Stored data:
---

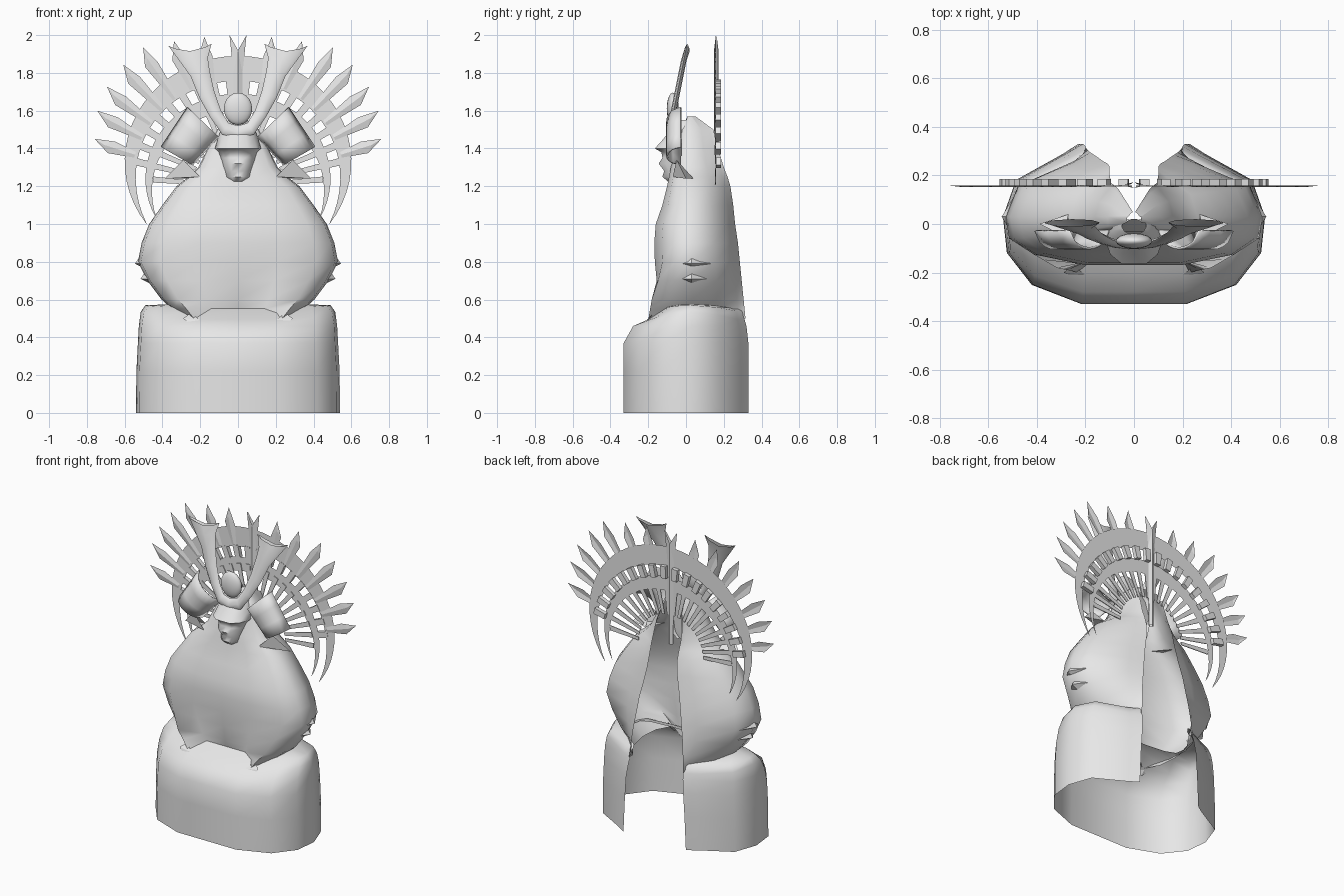
import bpy
import math
from mathutils import Vector

cube = bpy.data.objects.get("Cube")
if cube:
    bpy.data.objects.remove(cube, do_unlink=True)

stone = bpy.data.materials.new("pale_grey")
stone.use_nodes = True
GREY = (0.8, 0.8, 0.8, 1)
stone.diffuse_color = GREY
stone.node_tree.nodes["Principled BSDF"].inputs["Base Color"].default_value = GREY


def build(name, verts, faces, mirror=False, thick=0, smooth=True):
    mesh = bpy.data.meshes.new(name)
    mesh.from_pydata(verts, [], faces)
    mesh.materials.append(stone)
    obj = bpy.data.objects.new(name, mesh)
    bpy.context.collection.objects.link(obj)
    if smooth:
        mesh.shade_smooth()
        mesh.set_sharp_from_angle(angle=math.radians(65))
    if thick:
        mod = obj.modifiers.new("thickness", "SOLIDIFY")
        mod.thickness = thick
    if mirror:
        obj.modifiers.new("mirror", "MIRROR")
    return obj


def loft(name, rows, closed=False, **options):
    """Join equal rows of points with quads."""
    n = len(rows[0])
    verts = [p for row in rows for p in row]
    faces = []
    for r in range(len(rows) - 1):
        for i in range(n if closed else n - 1):
            j = (i + 1) % n
            faces.append((r * n + i, r * n + j, (r + 1) * n + j, (r + 1) * n + i))
    return build(name, verts, faces, **options)


def shell_row(z, w, front, back, gap, droop=0, arm=0):
    """Section open at the back, from the right edge round the front to the left edge."""
    half = [(0.4 * w, front), (0.78 * w, front * 0.76 - arm), (0.97 * w, front * 0.36 - arm / 2),
            (w, 0.03), (0.9 * w, back * 0.55), ((0.65 * w + gap) / 2, back * 0.88), (gap, back)]
    ring = [(-x, y) for x, y in reversed(half)] + [(0, front)] + half
    return [(x, y, z - droop * min(1, ((y - .03) / .22) ** 2)) for x, y in ring]


# Seated robe: wide lower wall rolling into the lap, rim lower at front and back
robe = [(0, .54, -.33, .33, .23), (.22, .538, -.33, .33, .22), (.37, .53, -.33, .33, .21),
        (.46, .525, -.28, .32, .2), (.535, .515, -.2, .31, .195, .04),
        (.57, .49, -.12, .3, .19, .03), (.575, .36, -.06, .28, .19, .02)]
loft("seated_robe", [shell_row(*s) for s in robe])

# Torso and cloak with forearms swelling onto the lap, closing into the hood
torso = [(.5, .3, -.11, .315, .2, 0, .115), (.55, .35, -.125, .31, .195, 0, .095),
         (.6, .405, -.14, .305, .19, 0, .075), (.7, .48, -.155, .295, .18, 0, .03),
         (.8, .53, -.165, .285, .165), (.9, .51, -.168, .275, .15), (1, .47, -.16, .26, .13),
         (1.1, .4, -.125, .25, .11), (1.2, .325, -.1, .235, .1), (1.25, .26, -.09, .22, .1),
         (1.3, .21, -.08, .2, .1), (1.4, .16, -.05, .17, .095), (1.5, .11, -.03, .145, .065),
         (1.57, .03, .02, .05, .005)]
loft("torso_cloak", [shell_row(*s) for s in torso])

# Masked face: chin, lip and nose ridges below the brim, then the helmet bowl
head = [(1.22, .045, -.09), (1.25, .075, -.125), (1.28, .085, -.115), (1.32, .09, -.145),
        (1.35, .1, -.125), (1.38, .105, -.13), (1.4, .125, -.165), (1.45, .11, -.12),
        (1.51, .09, -.075), (1.55, .05, -.04)]
loft("masked_head", [shell_row(z, w, front, .02, .02) for z, w, front in head])

# Round crest on the helmet brow
bpy.ops.mesh.primitive_uv_sphere_add(segments=16, ring_count=10, location=(0, -.07, 1.61))
crest = bpy.context.object
crest.name = "brow_crest"
crest.scale = (.075, .032, .085)
crest.data.materials.append(stone)
crest.data.shade_smooth()

# Helmet horns: rounded blade swept from the brow to a flared tip
horn = [((0, 1.52), (0, 1.45)), ((.05, 1.535), (.085, 1.475)), ((.09, 1.6), (.15, 1.57)),
        ((.125, 1.7), (.205, 1.67)), ((.15, 1.81), (.25, 1.78)),
        ((.16, 1.88), (.3, 1.85)), ((.14, 1.955), (.37, 1.945))]
rows = []
for k, (inner, outer) in enumerate(horn):
    a, b = Vector(inner), Vector(outer)
    row = []
    for i in range(8):
        t = math.tau * i / 8
        p = (a + b) / 2 + (b - a) / 2 * math.cos(t)
        dip = .035 * math.sin(t) ** 2 if k == len(horn) - 1 else 0
        row.append((p.x, -.095 + (p.y - 1.45) * .2 - .015 * math.sin(t), p.y - dip))
    rows.append(row)
loft("helmet_horns", rows, closed=True, mirror=True)

# Turned-back helmet side plates, curling back along two edges
A, B, C, D = (Vector(c) for c in ((.41, 1.41), (.27, 1.62), (.1, 1.46), (.24, 1.31)))
rows = []
for j in range(4):
    row = []
    for i in range(9):
        u = i / 8
        p = D.lerp(A, u).lerp(C.lerp(B, u), j / 3)
        row.append((p.x, -.03 - .075 * abs(math.sin(math.pi * u)) ** .5, p.y))
    rows.append(row)
loft("helmet_side_plates", rows, mirror=True, thick=.01)

# Neck guard points below the side plates
build("neck_guard_points", [(.39, 0, 1.24), (.29, -.05, 1.34), (.2, -.07, 1.25), (.27, .04, 1.24)],
      [(0, 1, 2), (0, 2, 3), (0, 3, 1)], mirror=True, smooth=False)

# Pointed sleeve folds at the elbows
folds = (("elbow_fold", (.545, .03, .79), .1, .06), ("lower_fold", (.515, .03, .71), .08, .06))
for name, tip, depth, height in folds:
    x, y, z = tip
    build(name, [tip, (x - .06, y - depth, z), (x - .04, y, z + height),
                 (x - .06, y + depth, z), (x - .06, y, z - height / 2)],
          [(0, 2, 1), (0, 3, 2), (0, 4, 3), (0, 1, 4)], mirror=True, smooth=False)

# Hands as small pointed cuffs
build("hands", [(.2, -.21, .49), (.29, -.2, .5), (.25, -.17, .53), (.24, -.22, .46)],
      [(0, 3, 1), (1, 3, 2), (2, 3, 0), (0, 1, 2)], mirror=True, smooth=False)

# Halo crescents, flat and tapering to their lower tips
HALO_Y = .16


def crescent(name, centre_z, rx, rz, width, end, steps=40):
    rows = []
    for i in range(steps + 1):
        off = (2 * i / steps - 1) * (90 - end)
        a = math.radians(90 + off)
        inset = width * (1 - (off / (90 - end)) ** 2) + .002
        rows.append([((rx - d) * math.cos(a), HALO_Y, centre_z + (rz - d) * math.sin(a))
                     for d in (inset, 0)])
    loft(name, rows, smooth=False)


crescent("outer_halo", 1.33, .6, .56, .13, -36)
crescent("inner_halo", 1.24, .49, .45, .09, -28)


def polar(r, side, angle, y):
    """Point along a ray from the halo centre, shifted sideways."""
    c, s = math.cos(angle), math.sin(angle)
    return (r * c - side * s, y, 1.2 + r * s + side * c)


def halo_bars(name, first, r0, r1, half0, half1, y0, y1):
    """Fan of straight bars along the rays of the halo."""
    verts, faces = [], []
    for k in range(first, 10):
        a = math.radians(4.5 + 9 * k)
        n = len(verts)
        for y in (y0, y1):
            verts += [polar(r, s, a, y) for r, s in ((r0, -half0), (r1, -half1), (r1, half1), (r0, half0))]
        faces += [tuple(n + i for i in f) for f in ((0, 1, 2, 3), (7, 6, 5, 4), (0, 4, 5, 1),
                                                    (1, 5, 6, 2), (2, 6, 7, 3), (3, 7, 4, 0))]
    build(name, verts, faces, mirror=True, smooth=False)


# Thin inner spokes, and thick blocks bridging the two crescents
halo_bars("halo_spokes", 0, .24, .45, .01, .016, HALO_Y - .006, HALO_Y - .001)
halo_bars("halo_blocks", 1, .485, .565, .018, .02, HALO_Y - .002, HALO_Y + .025)

# Halo blades: flared spikes with slanted tips and a shallow ridge
blades = [(17, .8), (27, .845), (36, .87), (45.5, .885), (54.5, .89), (65, .84), (76, .81)]
verts, faces = [], []
for degrees, tip in blades:
    a = math.radians(degrees)
    n = len(verts)
    outline = ((.57, -.016, 0), (tip - .09, -.034, 0), (tip, .018, 0),
               (tip - .11, .036, 0), (.57, .016, 0), (.57, 0, -.006), (tip - .06, .002, -.006))
    verts += [polar(r, s, a, HALO_Y - .002 + d) for r, s, d in outline]
    faces += [tuple(n + i for i in f) for f in ((0, 1, 6, 5), (1, 2, 6), (2, 3, 6), (3, 4, 5, 6))]
build("halo_blades", verts, faces, mirror=True, smooth=False)

# Central blade: long bar with a forked top, ridged on both faces
bar = [(0, 1.25), (.018, 1.25), (.024, 1.8), (.045, 2), (0, 1.92)]
ridge = [.01, 0, 0, 0, .01]
build("central_blade", [(x, HALO_Y + s * (.002 + d), z) for s in (-1, 1) for (x, z), d in zip(bar, ridge)],
      [(0, 1, 2, 4), (2, 3, 4), (9, 7, 6, 5), (9, 8, 7)], mirror=True, smooth=False)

---

*REQUIREMENT*
For this exercise, output exactly the lines above from the line with "x, y, z = tip" to the line with "1.24, .49, .45, .09, -28)", counting both, and leave out the rest.

*OUTPUT BELOW*
    x, y, z = tip
    build(name, [tip, (x - .06, y - depth, z), (x - .04, y, z + height),
                 (x - .06, y + depth, z), (x - .06, y, z - height / 2)],
          [(0, 2, 1), (0, 3, 2), (0, 4, 3), (0, 1, 4)], mirror=True, smooth=False)

# Hands as small pointed cuffs
build("hands", [(.2, -.21, .49), (.29, -.2, .5), (.25, -.17, .53), (.24, -.22, .46)],
      [(0, 3, 1), (1, 3, 2), (2, 3, 0), (0, 1, 2)], mirror=True, smooth=False)

# Halo crescents, flat and tapering to their lower tips
HALO_Y = .16


def crescent(name, centre_z, rx, rz, width, end, steps=40):
    rows = []
    for i in range(steps + 1):
        off = (2 * i / steps - 1) * (90 - end)
        a = math.radians(90 + off)
        inset = width * (1 - (off / (90 - end)) ** 2) + .002
        rows.append([((rx - d) * math.cos(a), HALO_Y, centre_z + (rz - d) * math.sin(a))
                     for d in (inset, 0)])
    loft(name, rows, smooth=False)


crescent("outer_halo", 1.33, .6, .56, .13, -36)
crescent("inner_halo", 1.24, .49, .45, .09, -28)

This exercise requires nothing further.